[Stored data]
•••

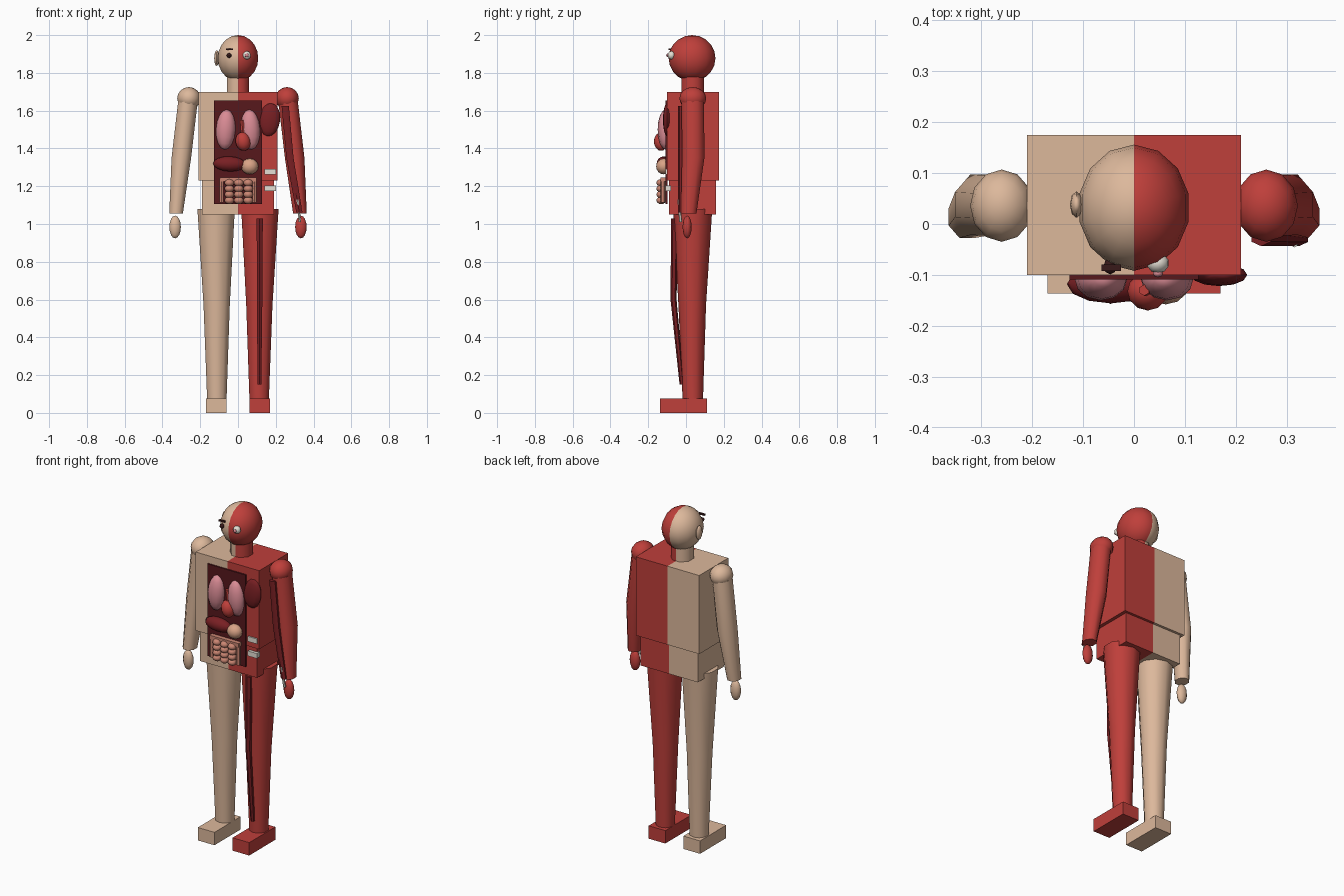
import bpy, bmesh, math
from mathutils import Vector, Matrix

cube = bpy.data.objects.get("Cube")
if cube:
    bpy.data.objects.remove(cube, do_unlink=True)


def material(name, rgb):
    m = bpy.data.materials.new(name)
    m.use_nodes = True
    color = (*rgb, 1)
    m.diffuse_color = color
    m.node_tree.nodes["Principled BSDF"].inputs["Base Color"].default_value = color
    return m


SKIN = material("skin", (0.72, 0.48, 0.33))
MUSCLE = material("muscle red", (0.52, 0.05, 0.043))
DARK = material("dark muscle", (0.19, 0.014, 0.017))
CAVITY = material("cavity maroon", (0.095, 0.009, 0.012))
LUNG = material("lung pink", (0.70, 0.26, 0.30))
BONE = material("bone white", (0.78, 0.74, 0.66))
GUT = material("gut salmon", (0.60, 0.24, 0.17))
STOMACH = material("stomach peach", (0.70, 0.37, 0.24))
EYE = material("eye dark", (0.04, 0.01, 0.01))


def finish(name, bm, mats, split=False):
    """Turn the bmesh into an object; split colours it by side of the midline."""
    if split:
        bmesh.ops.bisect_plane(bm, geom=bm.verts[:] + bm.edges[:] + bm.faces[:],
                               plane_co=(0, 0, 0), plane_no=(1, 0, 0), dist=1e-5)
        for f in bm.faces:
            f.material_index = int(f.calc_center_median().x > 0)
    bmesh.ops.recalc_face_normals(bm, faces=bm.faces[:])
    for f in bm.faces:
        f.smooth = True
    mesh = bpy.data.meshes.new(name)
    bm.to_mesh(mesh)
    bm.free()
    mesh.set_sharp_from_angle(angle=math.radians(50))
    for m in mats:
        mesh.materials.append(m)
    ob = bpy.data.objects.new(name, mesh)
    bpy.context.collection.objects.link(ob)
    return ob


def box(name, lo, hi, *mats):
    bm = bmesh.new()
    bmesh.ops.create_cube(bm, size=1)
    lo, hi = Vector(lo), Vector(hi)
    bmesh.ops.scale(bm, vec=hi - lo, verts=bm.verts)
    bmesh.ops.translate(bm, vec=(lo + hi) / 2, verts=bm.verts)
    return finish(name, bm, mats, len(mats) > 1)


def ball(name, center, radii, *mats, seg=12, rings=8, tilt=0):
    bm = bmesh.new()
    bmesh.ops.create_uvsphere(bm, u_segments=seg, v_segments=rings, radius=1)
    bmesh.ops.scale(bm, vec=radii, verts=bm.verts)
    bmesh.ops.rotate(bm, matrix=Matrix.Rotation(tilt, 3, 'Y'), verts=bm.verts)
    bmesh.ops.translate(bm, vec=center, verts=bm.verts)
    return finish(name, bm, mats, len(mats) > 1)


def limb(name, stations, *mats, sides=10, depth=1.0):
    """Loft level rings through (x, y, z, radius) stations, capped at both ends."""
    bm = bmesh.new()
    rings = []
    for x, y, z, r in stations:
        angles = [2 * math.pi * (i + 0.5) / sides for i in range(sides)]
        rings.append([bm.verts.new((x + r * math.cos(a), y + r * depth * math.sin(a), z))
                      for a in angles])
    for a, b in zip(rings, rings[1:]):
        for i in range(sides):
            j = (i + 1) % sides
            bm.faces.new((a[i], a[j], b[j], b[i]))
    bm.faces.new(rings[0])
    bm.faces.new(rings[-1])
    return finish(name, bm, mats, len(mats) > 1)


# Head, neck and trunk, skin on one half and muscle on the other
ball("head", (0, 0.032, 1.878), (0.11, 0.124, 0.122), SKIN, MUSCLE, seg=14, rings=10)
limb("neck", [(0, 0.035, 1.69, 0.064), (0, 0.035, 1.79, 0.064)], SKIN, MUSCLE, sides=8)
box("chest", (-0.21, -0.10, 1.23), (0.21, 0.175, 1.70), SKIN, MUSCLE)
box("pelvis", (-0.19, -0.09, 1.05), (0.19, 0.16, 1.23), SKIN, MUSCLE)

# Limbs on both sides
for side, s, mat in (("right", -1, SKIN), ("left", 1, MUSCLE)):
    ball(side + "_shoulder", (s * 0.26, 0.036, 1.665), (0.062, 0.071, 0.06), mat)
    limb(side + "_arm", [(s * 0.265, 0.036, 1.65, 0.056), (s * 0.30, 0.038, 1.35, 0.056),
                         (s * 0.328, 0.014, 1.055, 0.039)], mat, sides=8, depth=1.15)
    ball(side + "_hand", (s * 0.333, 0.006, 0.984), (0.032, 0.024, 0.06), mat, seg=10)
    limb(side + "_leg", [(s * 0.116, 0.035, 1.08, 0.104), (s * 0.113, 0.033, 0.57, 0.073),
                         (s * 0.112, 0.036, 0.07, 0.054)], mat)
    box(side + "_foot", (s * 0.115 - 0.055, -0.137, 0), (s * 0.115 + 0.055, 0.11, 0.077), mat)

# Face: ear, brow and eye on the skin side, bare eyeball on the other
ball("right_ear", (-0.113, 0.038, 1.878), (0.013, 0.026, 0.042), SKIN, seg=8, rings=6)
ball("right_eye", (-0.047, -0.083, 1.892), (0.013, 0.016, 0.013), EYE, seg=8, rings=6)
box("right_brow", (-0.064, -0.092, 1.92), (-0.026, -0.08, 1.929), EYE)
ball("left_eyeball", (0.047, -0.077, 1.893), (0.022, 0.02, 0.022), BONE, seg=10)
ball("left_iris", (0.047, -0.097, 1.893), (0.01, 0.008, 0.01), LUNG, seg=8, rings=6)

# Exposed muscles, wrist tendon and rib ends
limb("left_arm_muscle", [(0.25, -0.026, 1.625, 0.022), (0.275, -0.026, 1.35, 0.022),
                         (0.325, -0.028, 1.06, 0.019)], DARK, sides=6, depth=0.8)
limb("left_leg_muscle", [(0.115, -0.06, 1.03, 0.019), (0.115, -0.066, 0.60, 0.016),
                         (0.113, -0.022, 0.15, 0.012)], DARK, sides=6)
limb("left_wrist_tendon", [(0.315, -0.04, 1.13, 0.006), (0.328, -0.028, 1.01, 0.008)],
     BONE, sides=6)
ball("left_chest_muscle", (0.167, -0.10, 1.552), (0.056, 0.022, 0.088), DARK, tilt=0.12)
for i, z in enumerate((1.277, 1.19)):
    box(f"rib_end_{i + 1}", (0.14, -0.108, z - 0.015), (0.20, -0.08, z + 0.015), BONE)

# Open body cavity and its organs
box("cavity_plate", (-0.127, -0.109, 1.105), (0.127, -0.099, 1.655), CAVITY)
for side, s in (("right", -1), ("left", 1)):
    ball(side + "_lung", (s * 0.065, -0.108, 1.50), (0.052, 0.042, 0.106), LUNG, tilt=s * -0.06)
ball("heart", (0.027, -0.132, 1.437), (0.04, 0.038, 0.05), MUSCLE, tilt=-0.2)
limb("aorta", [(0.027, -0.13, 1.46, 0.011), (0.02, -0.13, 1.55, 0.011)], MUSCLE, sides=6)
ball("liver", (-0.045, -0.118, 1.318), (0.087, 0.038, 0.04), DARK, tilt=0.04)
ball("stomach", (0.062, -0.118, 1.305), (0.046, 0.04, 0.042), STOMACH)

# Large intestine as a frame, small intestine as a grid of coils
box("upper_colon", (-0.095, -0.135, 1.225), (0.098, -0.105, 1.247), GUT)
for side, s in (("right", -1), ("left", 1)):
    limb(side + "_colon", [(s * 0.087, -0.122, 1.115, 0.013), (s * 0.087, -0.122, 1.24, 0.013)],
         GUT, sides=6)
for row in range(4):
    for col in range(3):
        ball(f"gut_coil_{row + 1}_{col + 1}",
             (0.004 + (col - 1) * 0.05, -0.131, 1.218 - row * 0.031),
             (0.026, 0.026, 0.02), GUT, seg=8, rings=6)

•••

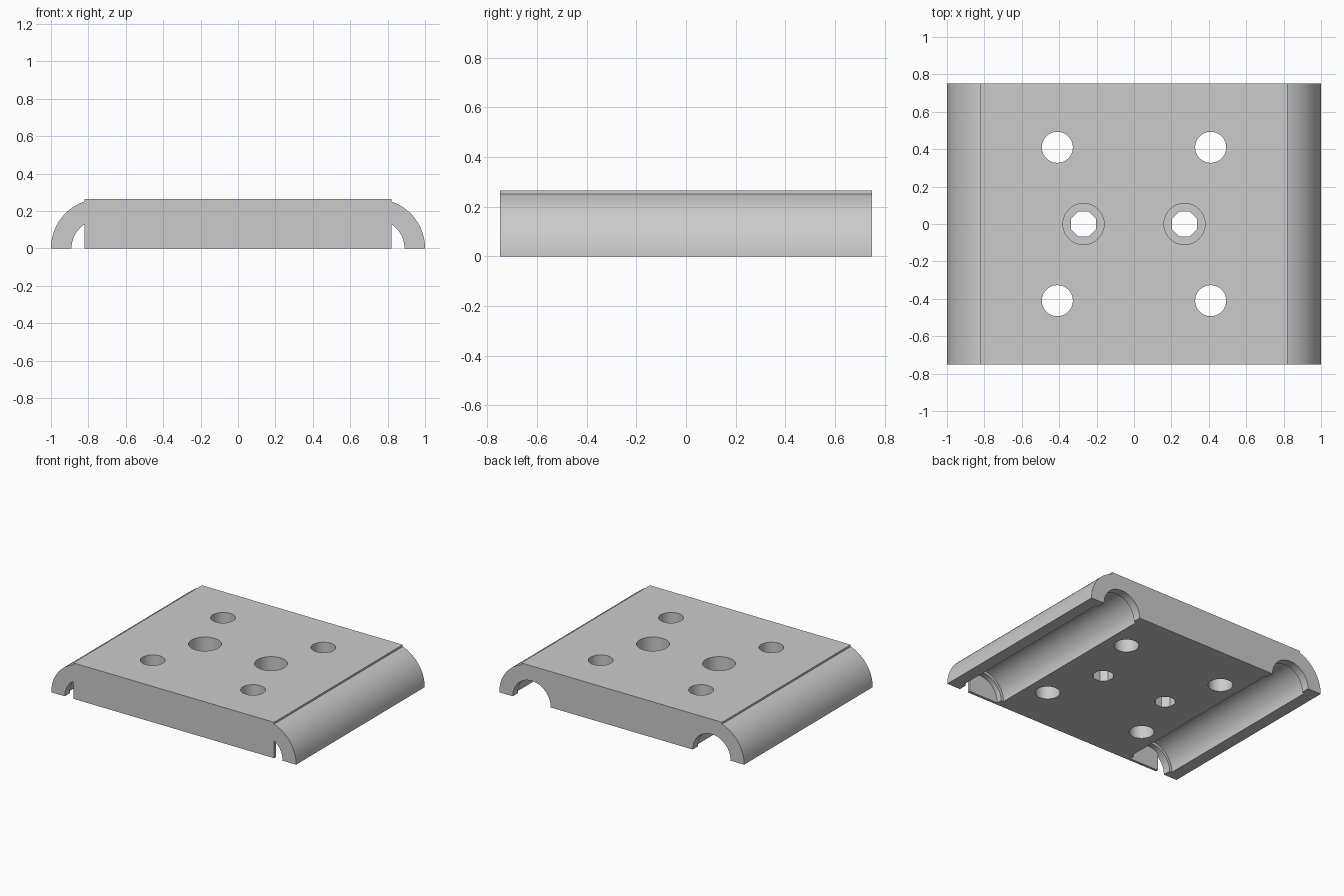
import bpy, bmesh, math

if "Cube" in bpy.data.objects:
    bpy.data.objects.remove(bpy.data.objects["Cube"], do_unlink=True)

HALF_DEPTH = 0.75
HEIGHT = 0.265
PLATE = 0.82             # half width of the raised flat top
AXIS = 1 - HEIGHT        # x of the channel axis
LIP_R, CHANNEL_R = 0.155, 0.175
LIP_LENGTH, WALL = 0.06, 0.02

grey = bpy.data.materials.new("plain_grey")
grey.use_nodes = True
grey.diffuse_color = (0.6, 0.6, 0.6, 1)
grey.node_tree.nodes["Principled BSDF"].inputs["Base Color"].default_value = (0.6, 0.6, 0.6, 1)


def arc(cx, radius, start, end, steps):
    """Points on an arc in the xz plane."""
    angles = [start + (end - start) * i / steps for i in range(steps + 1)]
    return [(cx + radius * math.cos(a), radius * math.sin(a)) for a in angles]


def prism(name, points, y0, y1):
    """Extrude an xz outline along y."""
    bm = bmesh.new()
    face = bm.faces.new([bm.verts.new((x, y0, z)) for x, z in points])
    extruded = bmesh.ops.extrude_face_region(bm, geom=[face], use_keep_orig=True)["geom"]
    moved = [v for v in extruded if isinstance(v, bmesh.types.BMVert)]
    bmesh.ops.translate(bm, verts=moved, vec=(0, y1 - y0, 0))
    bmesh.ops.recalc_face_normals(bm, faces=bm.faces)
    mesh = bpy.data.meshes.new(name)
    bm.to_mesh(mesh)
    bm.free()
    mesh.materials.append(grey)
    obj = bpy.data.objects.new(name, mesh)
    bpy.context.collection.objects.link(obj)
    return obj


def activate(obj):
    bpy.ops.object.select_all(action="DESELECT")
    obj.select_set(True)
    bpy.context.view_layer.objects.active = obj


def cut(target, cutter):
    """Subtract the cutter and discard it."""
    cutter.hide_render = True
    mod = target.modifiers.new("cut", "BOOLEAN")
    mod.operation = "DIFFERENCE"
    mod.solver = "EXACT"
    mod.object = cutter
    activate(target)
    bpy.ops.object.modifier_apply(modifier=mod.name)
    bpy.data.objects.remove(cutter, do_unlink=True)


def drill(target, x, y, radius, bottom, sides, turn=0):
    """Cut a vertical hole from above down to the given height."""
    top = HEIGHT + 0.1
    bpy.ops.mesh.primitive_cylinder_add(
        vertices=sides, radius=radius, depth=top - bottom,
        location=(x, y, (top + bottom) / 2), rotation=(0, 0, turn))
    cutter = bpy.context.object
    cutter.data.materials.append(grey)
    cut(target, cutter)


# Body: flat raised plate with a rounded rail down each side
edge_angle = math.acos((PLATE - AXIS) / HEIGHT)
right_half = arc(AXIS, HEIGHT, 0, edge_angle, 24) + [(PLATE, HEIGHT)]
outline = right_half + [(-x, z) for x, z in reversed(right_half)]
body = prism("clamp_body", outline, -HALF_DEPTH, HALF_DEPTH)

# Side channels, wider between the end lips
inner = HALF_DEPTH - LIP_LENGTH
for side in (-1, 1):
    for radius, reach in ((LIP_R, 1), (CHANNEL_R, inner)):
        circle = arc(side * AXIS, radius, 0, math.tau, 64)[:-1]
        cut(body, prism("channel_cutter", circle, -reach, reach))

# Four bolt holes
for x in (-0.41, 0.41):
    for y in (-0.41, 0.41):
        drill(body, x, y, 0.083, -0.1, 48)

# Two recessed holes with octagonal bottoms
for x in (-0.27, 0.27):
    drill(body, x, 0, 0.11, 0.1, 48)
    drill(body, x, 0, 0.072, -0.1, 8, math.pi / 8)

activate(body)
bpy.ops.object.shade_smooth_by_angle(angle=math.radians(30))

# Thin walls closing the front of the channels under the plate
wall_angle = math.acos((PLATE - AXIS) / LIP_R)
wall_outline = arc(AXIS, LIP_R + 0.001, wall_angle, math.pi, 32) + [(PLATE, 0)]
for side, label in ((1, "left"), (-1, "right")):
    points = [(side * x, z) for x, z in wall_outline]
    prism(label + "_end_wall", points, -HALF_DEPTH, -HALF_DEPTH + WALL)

•••

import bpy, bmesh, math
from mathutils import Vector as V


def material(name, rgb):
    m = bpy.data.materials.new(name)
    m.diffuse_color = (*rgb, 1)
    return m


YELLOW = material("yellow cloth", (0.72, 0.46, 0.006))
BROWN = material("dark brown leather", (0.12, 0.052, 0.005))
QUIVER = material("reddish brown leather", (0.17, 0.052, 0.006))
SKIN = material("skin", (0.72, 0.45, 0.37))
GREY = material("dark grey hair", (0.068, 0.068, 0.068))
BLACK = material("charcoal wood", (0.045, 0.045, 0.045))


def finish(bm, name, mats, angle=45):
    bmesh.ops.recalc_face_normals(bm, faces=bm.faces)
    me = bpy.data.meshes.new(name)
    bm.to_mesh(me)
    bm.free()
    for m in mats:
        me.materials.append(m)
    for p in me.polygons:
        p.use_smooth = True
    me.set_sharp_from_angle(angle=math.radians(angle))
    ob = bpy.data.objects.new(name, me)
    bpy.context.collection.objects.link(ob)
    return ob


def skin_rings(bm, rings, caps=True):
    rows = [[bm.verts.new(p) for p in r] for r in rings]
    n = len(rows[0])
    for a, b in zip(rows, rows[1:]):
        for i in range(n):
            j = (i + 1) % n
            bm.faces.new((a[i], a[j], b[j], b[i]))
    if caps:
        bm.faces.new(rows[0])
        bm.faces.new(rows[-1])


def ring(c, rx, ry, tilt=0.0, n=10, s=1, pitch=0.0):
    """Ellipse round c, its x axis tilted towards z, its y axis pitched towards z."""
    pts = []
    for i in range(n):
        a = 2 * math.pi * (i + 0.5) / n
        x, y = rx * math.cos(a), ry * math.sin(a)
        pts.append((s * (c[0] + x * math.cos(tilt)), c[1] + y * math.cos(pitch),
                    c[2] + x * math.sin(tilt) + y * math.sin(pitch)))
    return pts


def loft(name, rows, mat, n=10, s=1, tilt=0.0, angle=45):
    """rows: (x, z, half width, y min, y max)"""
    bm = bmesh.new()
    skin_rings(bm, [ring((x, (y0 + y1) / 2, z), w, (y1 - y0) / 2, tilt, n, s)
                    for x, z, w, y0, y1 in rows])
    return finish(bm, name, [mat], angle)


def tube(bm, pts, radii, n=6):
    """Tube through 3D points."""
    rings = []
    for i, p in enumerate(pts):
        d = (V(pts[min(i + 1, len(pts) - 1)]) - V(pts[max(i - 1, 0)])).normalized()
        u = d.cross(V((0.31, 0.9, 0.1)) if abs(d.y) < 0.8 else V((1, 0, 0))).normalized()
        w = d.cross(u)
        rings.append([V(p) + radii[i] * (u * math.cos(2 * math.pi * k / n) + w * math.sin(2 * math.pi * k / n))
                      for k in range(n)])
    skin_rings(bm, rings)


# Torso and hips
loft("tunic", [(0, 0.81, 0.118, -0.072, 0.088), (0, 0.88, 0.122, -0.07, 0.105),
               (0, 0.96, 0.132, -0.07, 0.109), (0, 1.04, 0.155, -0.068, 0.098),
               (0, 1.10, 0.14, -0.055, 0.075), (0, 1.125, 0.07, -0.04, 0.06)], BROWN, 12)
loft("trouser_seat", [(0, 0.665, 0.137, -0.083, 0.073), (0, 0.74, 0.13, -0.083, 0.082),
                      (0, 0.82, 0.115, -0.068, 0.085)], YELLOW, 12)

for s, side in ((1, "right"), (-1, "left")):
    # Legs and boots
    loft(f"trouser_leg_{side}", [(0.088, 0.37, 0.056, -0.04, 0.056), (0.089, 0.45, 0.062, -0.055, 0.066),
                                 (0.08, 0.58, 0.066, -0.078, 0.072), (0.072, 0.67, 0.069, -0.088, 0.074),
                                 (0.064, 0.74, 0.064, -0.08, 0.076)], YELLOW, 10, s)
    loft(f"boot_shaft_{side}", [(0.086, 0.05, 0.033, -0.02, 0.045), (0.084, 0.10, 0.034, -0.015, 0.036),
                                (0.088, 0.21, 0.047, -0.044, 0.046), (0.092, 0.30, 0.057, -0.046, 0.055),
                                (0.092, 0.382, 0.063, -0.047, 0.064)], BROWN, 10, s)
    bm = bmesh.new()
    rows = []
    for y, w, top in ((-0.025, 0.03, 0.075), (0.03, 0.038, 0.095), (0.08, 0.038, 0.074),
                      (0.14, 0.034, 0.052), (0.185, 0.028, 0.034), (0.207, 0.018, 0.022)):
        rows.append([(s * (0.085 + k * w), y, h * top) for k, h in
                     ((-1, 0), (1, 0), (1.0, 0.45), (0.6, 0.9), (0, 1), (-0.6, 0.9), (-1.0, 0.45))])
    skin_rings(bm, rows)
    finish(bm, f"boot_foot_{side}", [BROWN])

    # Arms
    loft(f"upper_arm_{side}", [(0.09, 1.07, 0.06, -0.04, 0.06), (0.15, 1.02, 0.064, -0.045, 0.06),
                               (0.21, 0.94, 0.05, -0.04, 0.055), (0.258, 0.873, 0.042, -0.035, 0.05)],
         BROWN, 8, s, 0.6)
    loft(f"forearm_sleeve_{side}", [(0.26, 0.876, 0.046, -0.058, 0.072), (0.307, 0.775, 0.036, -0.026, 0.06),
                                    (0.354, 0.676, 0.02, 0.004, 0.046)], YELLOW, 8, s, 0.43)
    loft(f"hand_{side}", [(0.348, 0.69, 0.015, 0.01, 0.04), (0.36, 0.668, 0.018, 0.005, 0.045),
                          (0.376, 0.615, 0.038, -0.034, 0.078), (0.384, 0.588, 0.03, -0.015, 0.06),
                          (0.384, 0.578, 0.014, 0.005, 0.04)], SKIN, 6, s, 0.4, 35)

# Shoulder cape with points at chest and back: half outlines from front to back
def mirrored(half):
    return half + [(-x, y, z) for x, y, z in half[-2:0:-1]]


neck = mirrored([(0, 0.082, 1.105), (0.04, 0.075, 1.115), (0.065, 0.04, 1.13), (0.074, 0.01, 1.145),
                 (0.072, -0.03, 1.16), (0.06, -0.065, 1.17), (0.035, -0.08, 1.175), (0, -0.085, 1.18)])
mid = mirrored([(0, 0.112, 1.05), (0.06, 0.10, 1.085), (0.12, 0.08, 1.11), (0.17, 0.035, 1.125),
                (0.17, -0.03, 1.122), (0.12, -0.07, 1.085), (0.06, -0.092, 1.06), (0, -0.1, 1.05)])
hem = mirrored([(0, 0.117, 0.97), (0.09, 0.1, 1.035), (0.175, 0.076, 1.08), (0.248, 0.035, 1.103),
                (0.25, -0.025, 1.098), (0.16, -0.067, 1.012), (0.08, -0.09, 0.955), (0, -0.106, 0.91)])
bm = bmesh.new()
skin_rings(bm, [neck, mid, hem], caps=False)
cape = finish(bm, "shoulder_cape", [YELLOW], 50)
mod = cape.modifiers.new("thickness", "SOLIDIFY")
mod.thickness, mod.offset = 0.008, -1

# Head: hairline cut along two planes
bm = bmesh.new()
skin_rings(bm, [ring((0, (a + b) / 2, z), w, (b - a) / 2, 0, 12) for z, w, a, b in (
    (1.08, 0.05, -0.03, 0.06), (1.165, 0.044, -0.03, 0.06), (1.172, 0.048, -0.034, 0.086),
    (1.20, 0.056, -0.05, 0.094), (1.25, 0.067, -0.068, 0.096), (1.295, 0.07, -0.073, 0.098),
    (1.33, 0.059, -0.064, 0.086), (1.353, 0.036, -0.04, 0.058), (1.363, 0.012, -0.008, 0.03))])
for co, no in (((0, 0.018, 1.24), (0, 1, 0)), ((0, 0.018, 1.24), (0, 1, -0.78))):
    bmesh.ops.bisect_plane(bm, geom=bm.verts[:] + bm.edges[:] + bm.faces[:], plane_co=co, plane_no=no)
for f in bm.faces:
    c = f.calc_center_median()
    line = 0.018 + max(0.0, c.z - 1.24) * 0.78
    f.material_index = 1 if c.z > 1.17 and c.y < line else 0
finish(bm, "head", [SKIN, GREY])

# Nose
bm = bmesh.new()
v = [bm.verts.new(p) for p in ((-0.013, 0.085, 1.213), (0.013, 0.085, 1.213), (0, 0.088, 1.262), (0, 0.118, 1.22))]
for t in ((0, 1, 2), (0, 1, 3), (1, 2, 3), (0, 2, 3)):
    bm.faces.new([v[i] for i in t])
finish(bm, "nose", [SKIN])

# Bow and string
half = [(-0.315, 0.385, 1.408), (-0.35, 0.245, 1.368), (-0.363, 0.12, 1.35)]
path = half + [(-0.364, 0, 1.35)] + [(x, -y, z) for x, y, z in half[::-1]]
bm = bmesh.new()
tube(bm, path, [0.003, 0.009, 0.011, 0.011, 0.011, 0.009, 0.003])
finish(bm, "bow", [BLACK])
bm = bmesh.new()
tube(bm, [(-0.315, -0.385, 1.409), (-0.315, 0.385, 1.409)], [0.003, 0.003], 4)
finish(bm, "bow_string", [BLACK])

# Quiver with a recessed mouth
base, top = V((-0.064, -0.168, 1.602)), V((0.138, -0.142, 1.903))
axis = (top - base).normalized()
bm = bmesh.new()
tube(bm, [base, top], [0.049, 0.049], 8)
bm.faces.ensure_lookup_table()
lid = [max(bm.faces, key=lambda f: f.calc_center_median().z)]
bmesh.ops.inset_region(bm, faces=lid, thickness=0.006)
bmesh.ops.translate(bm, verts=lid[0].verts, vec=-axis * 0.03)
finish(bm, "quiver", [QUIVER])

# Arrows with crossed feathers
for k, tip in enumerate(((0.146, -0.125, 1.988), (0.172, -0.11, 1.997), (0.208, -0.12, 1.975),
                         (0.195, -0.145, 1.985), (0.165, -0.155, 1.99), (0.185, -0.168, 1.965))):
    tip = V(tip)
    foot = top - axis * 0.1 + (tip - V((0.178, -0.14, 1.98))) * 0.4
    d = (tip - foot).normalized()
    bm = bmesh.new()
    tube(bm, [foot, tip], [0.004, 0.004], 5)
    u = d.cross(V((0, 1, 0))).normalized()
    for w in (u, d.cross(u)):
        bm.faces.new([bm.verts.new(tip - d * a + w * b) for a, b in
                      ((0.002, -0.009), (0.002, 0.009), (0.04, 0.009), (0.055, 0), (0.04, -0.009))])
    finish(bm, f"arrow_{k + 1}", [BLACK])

•••

Print, without alteration, only the lines above between the one holding "skin_rings(bm, rows)" and the one holding "return half +", inclusive.

    skin_rings(bm, rows)
    finish(bm, f"boot_foot_{side}", [BROWN])

    # Arms
    loft(f"upper_arm_{side}", [(0.09, 1.07, 0.06, -0.04, 0.06), (0.15, 1.02, 0.064, -0.045, 0.06),
                               (0.21, 0.94, 0.05, -0.04, 0.055), (0.258, 0.873, 0.042, -0.035, 0.05)],
         BROWN, 8, s, 0.6)
    loft(f"forearm_sleeve_{side}", [(0.26, 0.876, 0.046, -0.058, 0.072), (0.307, 0.775, 0.036, -0.026, 0.06),
                                    (0.354, 0.676, 0.02, 0.004, 0.046)], YELLOW, 8, s, 0.43)
    loft(f"hand_{side}", [(0.348, 0.69, 0.015, 0.01, 0.04), (0.36, 0.668, 0.018, 0.005, 0.045),
                          (0.376, 0.615, 0.038, -0.034, 0.078), (0.384, 0.588, 0.03, -0.015, 0.06),
                          (0.384, 0.578, 0.014, 0.005, 0.04)], SKIN, 6, s, 0.4, 35)

# Shoulder cape with points at chest and back: half outlines from front to back
def mirrored(half):
    return half + [(-x, y, z) for x, y, z in half[-2:0:-1]]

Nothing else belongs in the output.